The problem:
Within the records below, find each line that holds the string "rings", then copy it.

Supplied data:
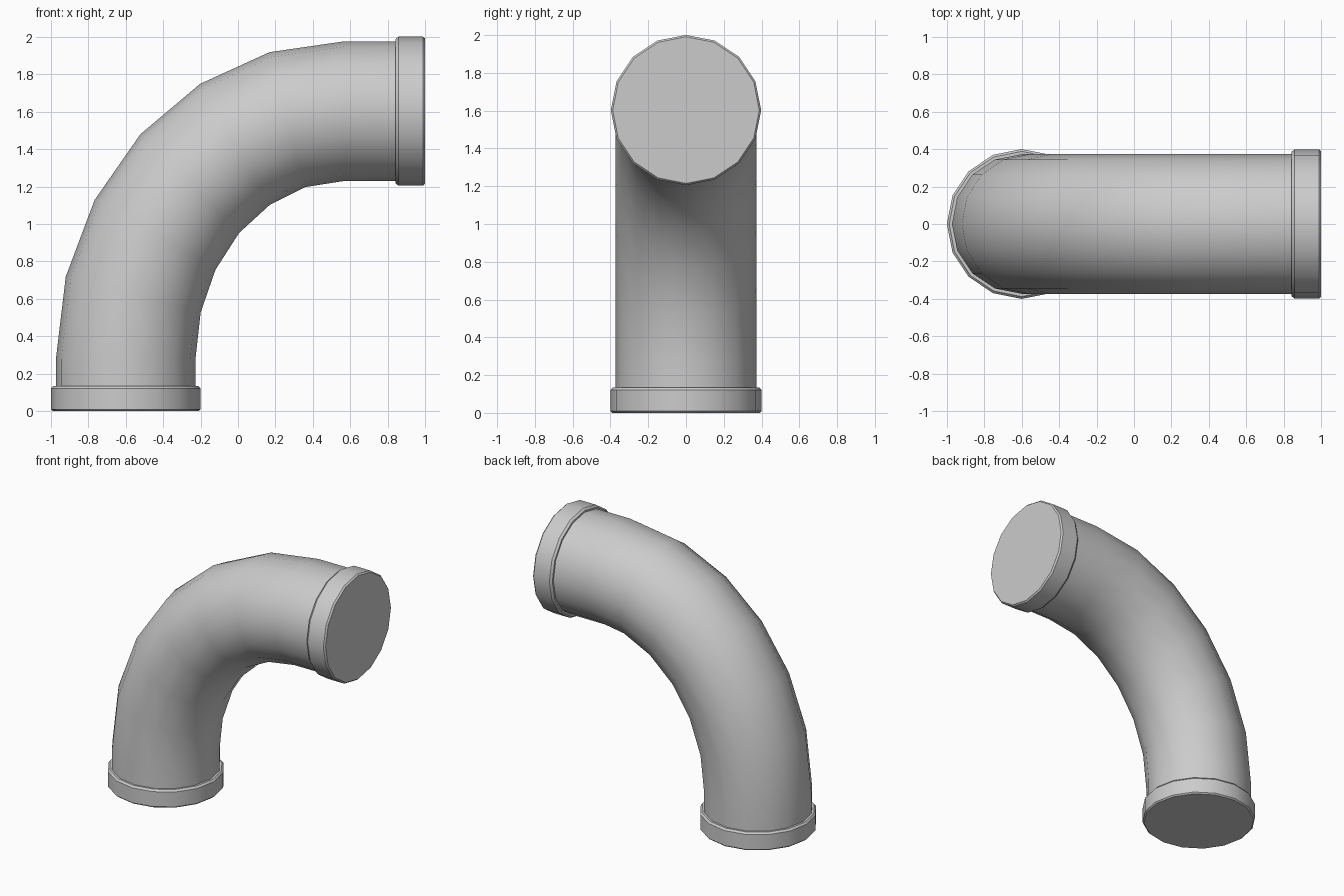
import bpy, bmesh
from math import sin, cos, pi, radians
from mathutils import Vector

if "Cube" in bpy.data.objects:
    bpy.data.objects.remove(bpy.data.objects["Cube"], do_unlink=True)

grey = bpy.data.materials.new("light grey")
grey.use_nodes = True
grey.diffuse_color = (0.6, 0.6, 0.6, 1)
grey.node_tree.nodes["Principled BSDF"].inputs["Base Color"].default_value = (0.6, 0.6, 0.6, 1)

SIDES = 16
PIPE_R, COLLAR_R = 0.373, 0.4


def sweep(name, stations):
    """Capped tube through rings given as (x, z, tilt in degrees, radius)."""
    bm = bmesh.new()
    rings = []
    for x, z, tilt, r in stations:
        t = radians(tilt)
        outward = Vector((-cos(t), 0, sin(t)))
        ring = []
        for i in range(SIDES):
            a = 2 * pi * i / SIDES
            offset = outward * cos(a) + Vector((0, sin(a), 0))
            ring.append(bm.verts.new(Vector((x, 0, z)) + offset * r))
        rings.append(ring)
    for low, high in zip(rings, rings[1:]):
        for i in range(SIDES):
            j = (i + 1) % SIDES
            bm.faces.new((low[i], low[j], high[j], high[i]))
    bm.faces.new(rings[0])
    bm.faces.new(rings[-1])
    bmesh.ops.recalc_face_normals(bm, faces=bm.faces)
    mesh = bpy.data.meshes.new(name)
    bm.to_mesh(mesh)
    bm.free()
    mesh.materials.append(grey)
    obj = bpy.data.objects.new(name, mesh)
    bpy.context.collection.objects.link(obj)
    bpy.ops.object.select_all(action="DESELECT")
    obj.select_set(True)
    bpy.context.view_layer.objects.active = obj
    bpy.ops.object.shade_smooth_by_angle(angle=radians(35))


# Curved pipe: a quarter bend in 15 degree steps with a straight end
bend = [(-0.6 + 1.167 * (1 - cos(radians(a))), 0.28 + 1.323 * sin(radians(a)), a, PIPE_R)
        for a in range(0, 91, 15)]
sweep("bent_pipe", [(-0.6, 0.05, 0, PIPE_R)] + bend + [(0.95, 1.603, 90, PIPE_R)])

# Collars: short bevelled rings, each closed by a flat end
profile = [(0, 0.39), (0.01, COLLAR_R), (0.85, COLLAR_R), (1, 0.385)]
sweep("bottom_collar", [(-0.6, 0.135 * d, 0, r) for d, r in
                        [(0, 0.39), (0.07, COLLAR_R), (0.9, COLLAR_R), (1, 0.388)]])
sweep("end_collar", [(1 - 0.158 * d, 1.603, 90, r * 0.995) for d, r in
                     [(0, 0.39), (0.07, COLLAR_R), (0.9, COLLAR_R), (1, 0.388)]])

Solution for this problem:
    """Capped tube through rings given as (x, z, tilt in degrees, radius)."""
    rings = []
        rings.append(ring)
    for low, high in zip(rings, rings[1:]):
    bm.faces.new(rings[0])
    bm.faces.new(rings[-1])
# Collars: short bevelled rings, each closed by a flat end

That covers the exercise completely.